(Work order) For each line below that holds "rings", return the line as it stands.

[Given entries]

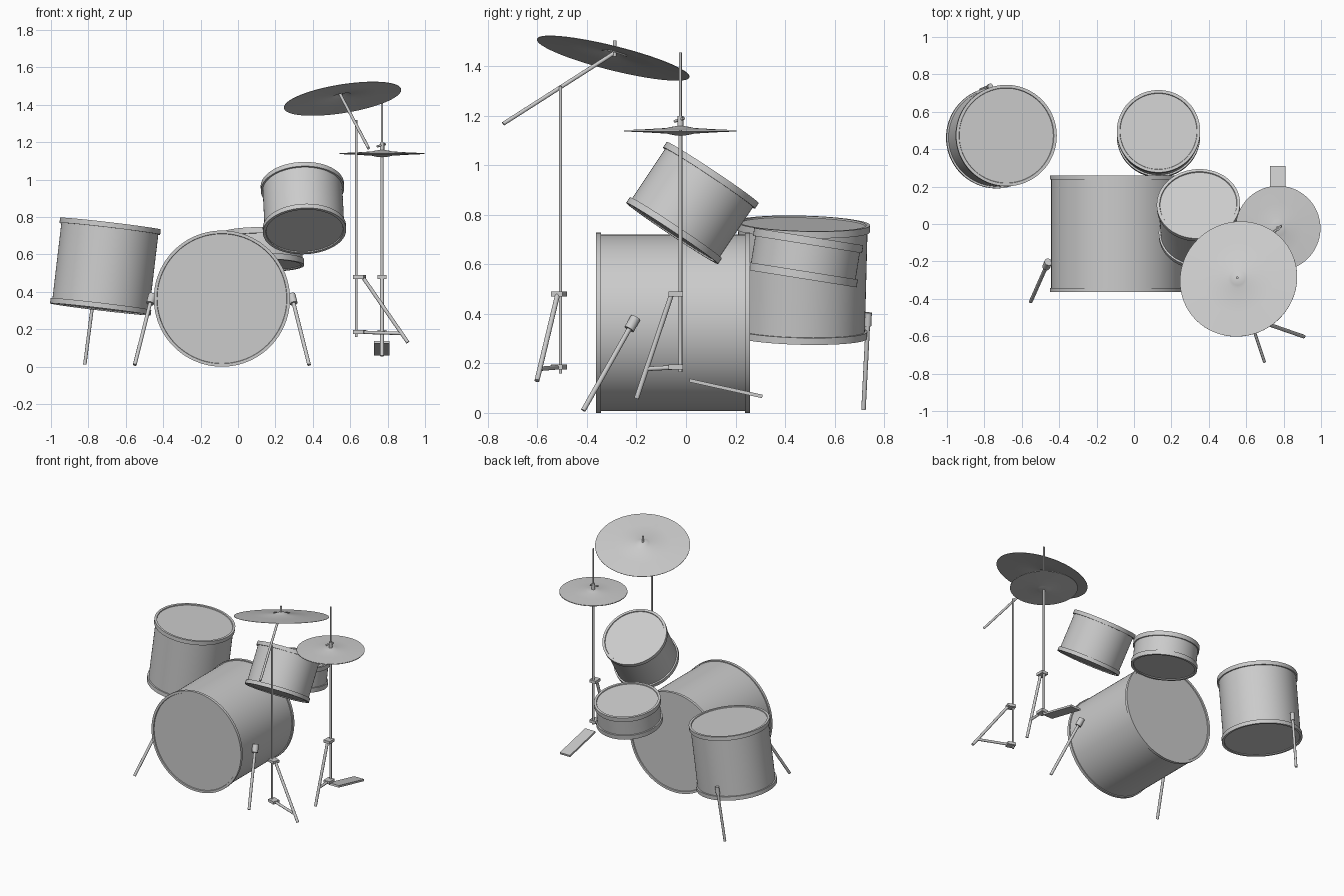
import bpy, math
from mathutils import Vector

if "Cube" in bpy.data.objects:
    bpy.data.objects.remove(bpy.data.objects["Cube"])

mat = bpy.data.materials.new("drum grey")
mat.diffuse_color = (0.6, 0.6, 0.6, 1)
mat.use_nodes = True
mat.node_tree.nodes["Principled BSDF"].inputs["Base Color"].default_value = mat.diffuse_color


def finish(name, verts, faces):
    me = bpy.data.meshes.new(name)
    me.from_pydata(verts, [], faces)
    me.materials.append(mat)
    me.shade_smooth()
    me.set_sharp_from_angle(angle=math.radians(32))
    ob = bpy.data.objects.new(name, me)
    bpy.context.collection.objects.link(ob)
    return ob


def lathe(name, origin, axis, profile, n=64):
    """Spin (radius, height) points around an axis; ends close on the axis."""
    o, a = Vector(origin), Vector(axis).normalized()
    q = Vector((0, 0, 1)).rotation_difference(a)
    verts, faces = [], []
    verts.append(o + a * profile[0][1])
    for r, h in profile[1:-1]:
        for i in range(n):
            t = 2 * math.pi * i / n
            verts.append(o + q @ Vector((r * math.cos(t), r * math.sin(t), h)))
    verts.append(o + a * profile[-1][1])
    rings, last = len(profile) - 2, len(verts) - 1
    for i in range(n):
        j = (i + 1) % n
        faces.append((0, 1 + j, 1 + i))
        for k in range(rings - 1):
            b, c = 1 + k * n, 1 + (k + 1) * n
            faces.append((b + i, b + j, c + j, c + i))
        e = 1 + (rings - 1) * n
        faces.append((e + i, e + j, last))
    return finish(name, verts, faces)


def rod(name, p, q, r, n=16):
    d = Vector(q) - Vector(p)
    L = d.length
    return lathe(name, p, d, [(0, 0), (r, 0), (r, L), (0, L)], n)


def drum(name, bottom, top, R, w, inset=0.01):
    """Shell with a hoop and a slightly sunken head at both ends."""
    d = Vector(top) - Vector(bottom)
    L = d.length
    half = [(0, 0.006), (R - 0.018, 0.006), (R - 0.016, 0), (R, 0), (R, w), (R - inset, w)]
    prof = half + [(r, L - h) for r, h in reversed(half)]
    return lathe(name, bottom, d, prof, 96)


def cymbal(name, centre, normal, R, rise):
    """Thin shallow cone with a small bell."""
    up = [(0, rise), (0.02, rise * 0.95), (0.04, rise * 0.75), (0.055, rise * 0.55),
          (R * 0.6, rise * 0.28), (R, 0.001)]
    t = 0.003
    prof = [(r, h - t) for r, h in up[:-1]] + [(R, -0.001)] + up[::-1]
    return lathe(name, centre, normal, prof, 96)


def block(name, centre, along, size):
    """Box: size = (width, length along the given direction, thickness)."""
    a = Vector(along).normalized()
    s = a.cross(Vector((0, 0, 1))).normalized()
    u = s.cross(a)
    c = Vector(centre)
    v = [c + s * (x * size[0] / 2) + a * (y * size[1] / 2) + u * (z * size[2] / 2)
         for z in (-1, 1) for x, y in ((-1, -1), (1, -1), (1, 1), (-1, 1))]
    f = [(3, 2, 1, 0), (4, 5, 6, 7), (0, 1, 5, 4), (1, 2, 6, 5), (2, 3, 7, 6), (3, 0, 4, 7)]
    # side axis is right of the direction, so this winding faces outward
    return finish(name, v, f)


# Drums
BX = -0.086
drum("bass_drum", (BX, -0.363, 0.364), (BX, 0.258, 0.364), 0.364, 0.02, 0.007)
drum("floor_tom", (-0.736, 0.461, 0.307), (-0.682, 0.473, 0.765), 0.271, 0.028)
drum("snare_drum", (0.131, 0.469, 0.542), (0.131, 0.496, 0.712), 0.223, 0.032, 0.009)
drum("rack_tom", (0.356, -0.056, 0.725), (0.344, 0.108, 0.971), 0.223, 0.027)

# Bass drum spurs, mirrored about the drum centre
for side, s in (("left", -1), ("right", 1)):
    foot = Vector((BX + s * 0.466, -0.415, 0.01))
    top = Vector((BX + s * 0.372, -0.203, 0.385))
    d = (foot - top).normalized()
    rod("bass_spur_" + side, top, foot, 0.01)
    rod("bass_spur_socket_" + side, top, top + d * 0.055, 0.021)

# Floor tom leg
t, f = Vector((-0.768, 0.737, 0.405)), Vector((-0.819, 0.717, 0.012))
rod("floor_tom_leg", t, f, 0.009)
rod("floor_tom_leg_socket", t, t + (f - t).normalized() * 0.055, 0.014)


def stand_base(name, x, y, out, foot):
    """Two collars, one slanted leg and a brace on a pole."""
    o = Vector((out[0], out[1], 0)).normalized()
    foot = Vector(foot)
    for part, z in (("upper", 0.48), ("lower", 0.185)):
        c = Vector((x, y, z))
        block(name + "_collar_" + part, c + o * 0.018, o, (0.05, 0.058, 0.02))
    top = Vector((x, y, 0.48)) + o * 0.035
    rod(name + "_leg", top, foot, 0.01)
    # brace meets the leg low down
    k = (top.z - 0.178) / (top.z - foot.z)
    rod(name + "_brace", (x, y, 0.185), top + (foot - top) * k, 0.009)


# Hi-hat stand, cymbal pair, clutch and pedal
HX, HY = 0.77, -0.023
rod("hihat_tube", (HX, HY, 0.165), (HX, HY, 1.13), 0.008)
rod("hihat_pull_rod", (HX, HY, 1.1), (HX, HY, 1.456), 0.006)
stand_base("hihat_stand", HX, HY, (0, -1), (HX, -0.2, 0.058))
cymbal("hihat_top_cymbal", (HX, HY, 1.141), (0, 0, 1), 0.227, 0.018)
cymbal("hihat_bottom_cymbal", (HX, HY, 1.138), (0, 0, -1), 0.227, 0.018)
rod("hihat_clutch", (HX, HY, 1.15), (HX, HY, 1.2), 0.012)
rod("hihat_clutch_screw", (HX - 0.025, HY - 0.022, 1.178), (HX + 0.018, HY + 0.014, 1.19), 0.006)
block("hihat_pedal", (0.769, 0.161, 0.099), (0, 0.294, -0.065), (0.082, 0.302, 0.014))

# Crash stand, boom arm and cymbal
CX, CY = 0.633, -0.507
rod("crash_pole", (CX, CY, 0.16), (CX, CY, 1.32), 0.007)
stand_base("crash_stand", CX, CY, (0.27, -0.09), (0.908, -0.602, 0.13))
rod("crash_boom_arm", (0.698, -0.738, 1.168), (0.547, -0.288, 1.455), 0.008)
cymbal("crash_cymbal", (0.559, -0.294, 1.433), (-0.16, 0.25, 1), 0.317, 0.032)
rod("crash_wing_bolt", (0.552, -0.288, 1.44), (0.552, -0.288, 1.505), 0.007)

[/Given entries]

(Reply)
    rings, last = len(profile) - 2, len(verts) - 1
        for k in range(rings - 1):
        e = 1 + (rings - 1) * n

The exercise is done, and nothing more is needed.